Challenging official propaganda





Speaker: Dr Joyce Nip, Senior Lecturer, University of Sydney

Date: Friday November 29, 2013
Time: 1 – 2 p.m.
Venue: Digital Media Lab, Eliot Hall

Free Admission

Popularity of the Internet has changed the way public opinion is formed. Before the Internet, news information and commentaries–the basis and source of influence on public opinion– was disseminated by traditional mass media. The content of news media in the West was in itself largely decided by news professionals and the elites. In the PRC, where the news media are state-owned, official control of news is a prominent feature of its public communication system. With digital network media on the Internet, ordinary people can now produce, publish and disseminate information publicly, and this changes their role in the formation of public opinion. In China, the launch of Weibo by in 2009 pushed the new dynamic to a new height. As a result of events and grievances exposed on Weibo, critical public opinion has been formed over many issues, and which has led to the investigation of malpractices, calling off of unpopular projects, and dismissal of officials. The study reported here forms part of a larger project about public opinion on Sina Weibo. It focuses on the exposure of a series of corrupt officials on Sina Weibo after the 18th Party Congress of the Chinese Communist Party in 2012, and examines the social positions of opinion leaders in these cases. The relative roles of official agencies, mainstream news media and citizens are discussed in public opinion formation in these cases.

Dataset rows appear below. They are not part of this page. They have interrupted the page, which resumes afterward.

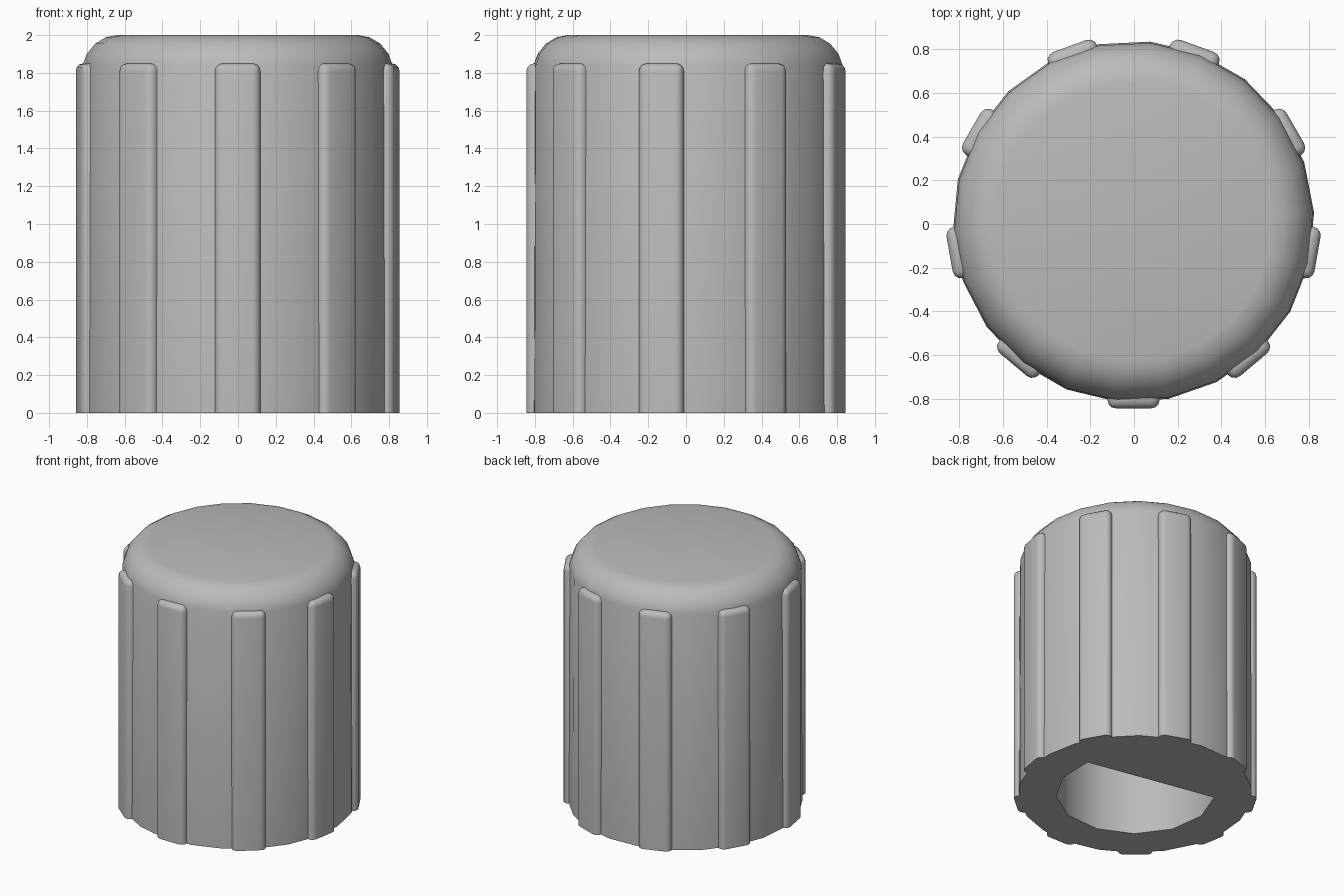
import bpy, bmesh, math
from mathutils import Matrix

cube = bpy.data.objects.get("Cube")
if cube:
    bpy.data.objects.remove(cube, do_unlink=True)

CENTRE = Matrix.Translation((-0.002, 0.011, 0))
RIBS = 9

grey = bpy.data.materials.new("grey plastic")
grey.use_nodes = True
grey.diffuse_color = (0.5, 0.5, 0.5, 1)
grey.node_tree.nodes["Principled BSDF"].inputs["Base Color"].default_value = (0.5, 0.5, 0.5, 1)


def finish(name, bm):
    """Turn a bmesh into a centred object in the shared material."""
    bmesh.ops.recalc_face_normals(bm, faces=bm.faces)
    bm.transform(CENTRE)
    mesh = bpy.data.meshes.new(name)
    bm.to_mesh(mesh)
    bm.free()
    mesh.materials.append(grey)
    obj = bpy.data.objects.new(name, mesh)
    bpy.context.collection.objects.link(obj)
    return obj


def activate(obj):
    bpy.ops.object.select_all(action='DESELECT')
    obj.select_set(True)
    bpy.context.view_layer.objects.active = obj


def stack(bm, rings):
    """Skin a list of equal point rings and cap both ends."""
    loops = [[bm.verts.new(p) for p in ring] for ring in rings]
    n = len(loops[0])
    for low, high in zip(loops, loops[1:]):
        for i in range(n):
            j = (i + 1) % n
            bm.faces.new((low[i], low[j], high[j], high[i]))
    bm.faces.new(loops[0])
    bm.faces.new(loops[-1])


def arc(radius, z, start, sweep, count, step):
    return [(radius * math.cos(start + sweep * i / step),
             radius * math.sin(start + sweep * i / step), z) for i in range(count)]


# Knob body with rounded shoulder
profile = [(0.828, 0), (0.822, 1.84), (0.80, 1.90), (0.755, 1.955),
           (0.70, 1.988), (0.64, 2.0)]
SIDES = 22
bm = bmesh.new()
stack(bm, [arc(r, z, 0.05, math.tau, SIDES, SIDES) for r, z in profile])
body = finish("knob_body", bm)

# D-shaped shaft socket cut into the underside
flat_direction = math.radians(79)
half = math.radians(66)
bm = bmesh.new()
stack(bm, [arc(0.56, z, flat_direction + half, math.tau - 2 * half, 9, 8)
           for z in (-0.2, 1.3)])
cutter = finish("socket_cutter", bm)
cutter.hide_render = True
activate(body)
cut = body.modifiers.new("socket", 'BOOLEAN')
cut.operation = 'DIFFERENCE'
cut.solver = 'EXACT'
cut.object = cutter
bpy.ops.object.modifier_apply(modifier=cut.name)
bpy.data.objects.remove(cutter, do_unlink=True)
bpy.ops.object.shade_smooth_by_angle(angle=math.radians(40))

# Grip ribs, rounded on the outer and top edges
INNER, OUTER, WIDTH, HEIGHT = 0.74, 0.856, 0.24, 1.85
for k in range(RIBS):
    bm = bmesh.new()
    bmesh.ops.create_cube(bm, size=1)
    bm.transform(Matrix.Translation(((INNER + OUTER) / 2, 0, HEIGHT / 2))
                 @ Matrix.Diagonal((OUTER - INNER, WIDTH, HEIGHT, 1)))
    outer_edges = [e for e in bm.edges
                   if all(v.co.x > 0.8 for v in e.verts)
                   and any(v.co.z > 1 for v in e.verts)]
    top_edges = [e for e in bm.edges
                 if all(v.co.z > 1 for v in e.verts)
                 and any(v.co.x > 0.8 for v in e.verts)]
    bmesh.ops.bevel(bm, geom=list(set(outer_edges + top_edges)), offset=0.04,
                    segments=3, profile=0.5, affect='EDGES')
    bm.transform(Matrix.Rotation(-math.pi / 2 + math.tau * k / RIBS, 4, 'Z'))
    rib = finish(f"grip_rib_{k + 1}", bm)
    activate(rib)
    bpy.ops.object.shade_smooth_by_angle(angle=math.radians(40))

Dr Joyce Nip is senior lecturer in the Department of Media and Communications as well as Department of Chinese Studies at the University of Sydney. In 2004-5, Joyce was a Fulbright Visiting Scholar affiliated with the Philip Merrill College of Journalism, University of Maryland, College Park. She is editorial board member of Journalism Practice and Digital Journalism. Before joining the academia, she worked as a journalist and cultural manager.